Stunning photo captures Northern Lights dancing in the sky above Souter Lighthouse in South Shields
A stunning photo has captured the Northern Lights in full display above Souter Lighthouse, in South Shields last night, Sunday, October 2nd.
The display was caught on camera by local photographer Steven Lomas at around 10.30-11pm, who was delighted to capture the amazing sight in all its glory.
Steven, 36, a civil service worker from Marsden, has captured the lights on a number of different occasions, but is still blown away by its magnificence.
He said: “It was really fabulous to see. It lasted pretty much all night.
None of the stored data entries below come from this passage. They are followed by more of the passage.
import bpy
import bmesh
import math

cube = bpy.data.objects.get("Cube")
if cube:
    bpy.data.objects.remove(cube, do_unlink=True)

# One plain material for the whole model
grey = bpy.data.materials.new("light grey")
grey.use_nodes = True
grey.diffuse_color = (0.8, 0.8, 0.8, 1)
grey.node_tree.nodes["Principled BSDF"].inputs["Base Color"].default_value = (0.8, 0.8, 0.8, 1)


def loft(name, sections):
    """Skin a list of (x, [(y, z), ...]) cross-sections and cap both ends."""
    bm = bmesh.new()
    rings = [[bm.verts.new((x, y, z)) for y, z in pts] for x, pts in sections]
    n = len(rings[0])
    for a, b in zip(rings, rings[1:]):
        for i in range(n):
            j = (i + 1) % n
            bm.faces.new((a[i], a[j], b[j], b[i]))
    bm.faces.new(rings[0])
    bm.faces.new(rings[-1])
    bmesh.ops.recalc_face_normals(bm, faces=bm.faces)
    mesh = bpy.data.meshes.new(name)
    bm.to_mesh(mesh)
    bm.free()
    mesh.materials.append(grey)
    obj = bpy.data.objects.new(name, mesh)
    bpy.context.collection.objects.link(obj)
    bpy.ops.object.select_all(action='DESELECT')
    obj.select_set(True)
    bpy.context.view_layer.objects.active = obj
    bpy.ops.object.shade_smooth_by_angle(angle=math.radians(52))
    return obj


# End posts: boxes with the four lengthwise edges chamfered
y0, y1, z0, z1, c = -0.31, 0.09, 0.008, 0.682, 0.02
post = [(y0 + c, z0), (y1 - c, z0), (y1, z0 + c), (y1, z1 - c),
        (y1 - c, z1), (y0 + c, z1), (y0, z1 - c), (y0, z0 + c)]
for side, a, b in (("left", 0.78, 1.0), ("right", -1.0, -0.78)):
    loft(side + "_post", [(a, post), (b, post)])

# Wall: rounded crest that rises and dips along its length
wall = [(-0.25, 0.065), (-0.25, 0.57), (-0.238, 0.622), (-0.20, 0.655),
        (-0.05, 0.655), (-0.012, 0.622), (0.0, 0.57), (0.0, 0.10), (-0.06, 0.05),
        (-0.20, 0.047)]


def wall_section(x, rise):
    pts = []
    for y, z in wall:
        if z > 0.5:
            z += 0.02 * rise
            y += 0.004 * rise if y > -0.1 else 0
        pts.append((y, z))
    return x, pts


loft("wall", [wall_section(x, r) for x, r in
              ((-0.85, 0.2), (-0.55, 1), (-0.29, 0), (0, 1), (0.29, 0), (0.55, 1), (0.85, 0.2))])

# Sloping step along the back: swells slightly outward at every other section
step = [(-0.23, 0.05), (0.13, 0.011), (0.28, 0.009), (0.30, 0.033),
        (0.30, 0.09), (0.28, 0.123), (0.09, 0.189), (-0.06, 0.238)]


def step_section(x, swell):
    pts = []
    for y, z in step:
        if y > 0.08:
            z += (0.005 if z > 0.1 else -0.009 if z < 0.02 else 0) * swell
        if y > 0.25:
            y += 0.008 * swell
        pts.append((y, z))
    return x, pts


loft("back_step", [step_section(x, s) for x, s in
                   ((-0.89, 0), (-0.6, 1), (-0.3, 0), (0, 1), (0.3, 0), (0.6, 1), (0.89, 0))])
"I’ve seen the Northern Lights now 50 or 60 times from South Shields, Northumberland and abroad and it never gets boring. Each display is different from the last one so it’s just as exciting seeing them now as it was seeing them for the first time.”
The Northern Lights are caused by ‘solar wind’ which cause electrically charged particles to collide with the Earth’s magnetic field and atmosphere.
The solar wind distorts the Earth's magnetic field as it approaches, allowing some charged particles from the Sun to enter the Earth's atmosphere at the magnetic north pole and the magnetic south pole.
As these charged particles "excite" gases in our atmosphere, they make make them glow.
The solar wind can cause the Earth's magnetic field lines to disconnect from the planet, and when they "snap back" into position, charged particles from the solar wind are again pushed into the Earth's atmosphere, causing aurora.
The more magnetic field lines disconnect and snap back, the further south the Northern Lights can be seen.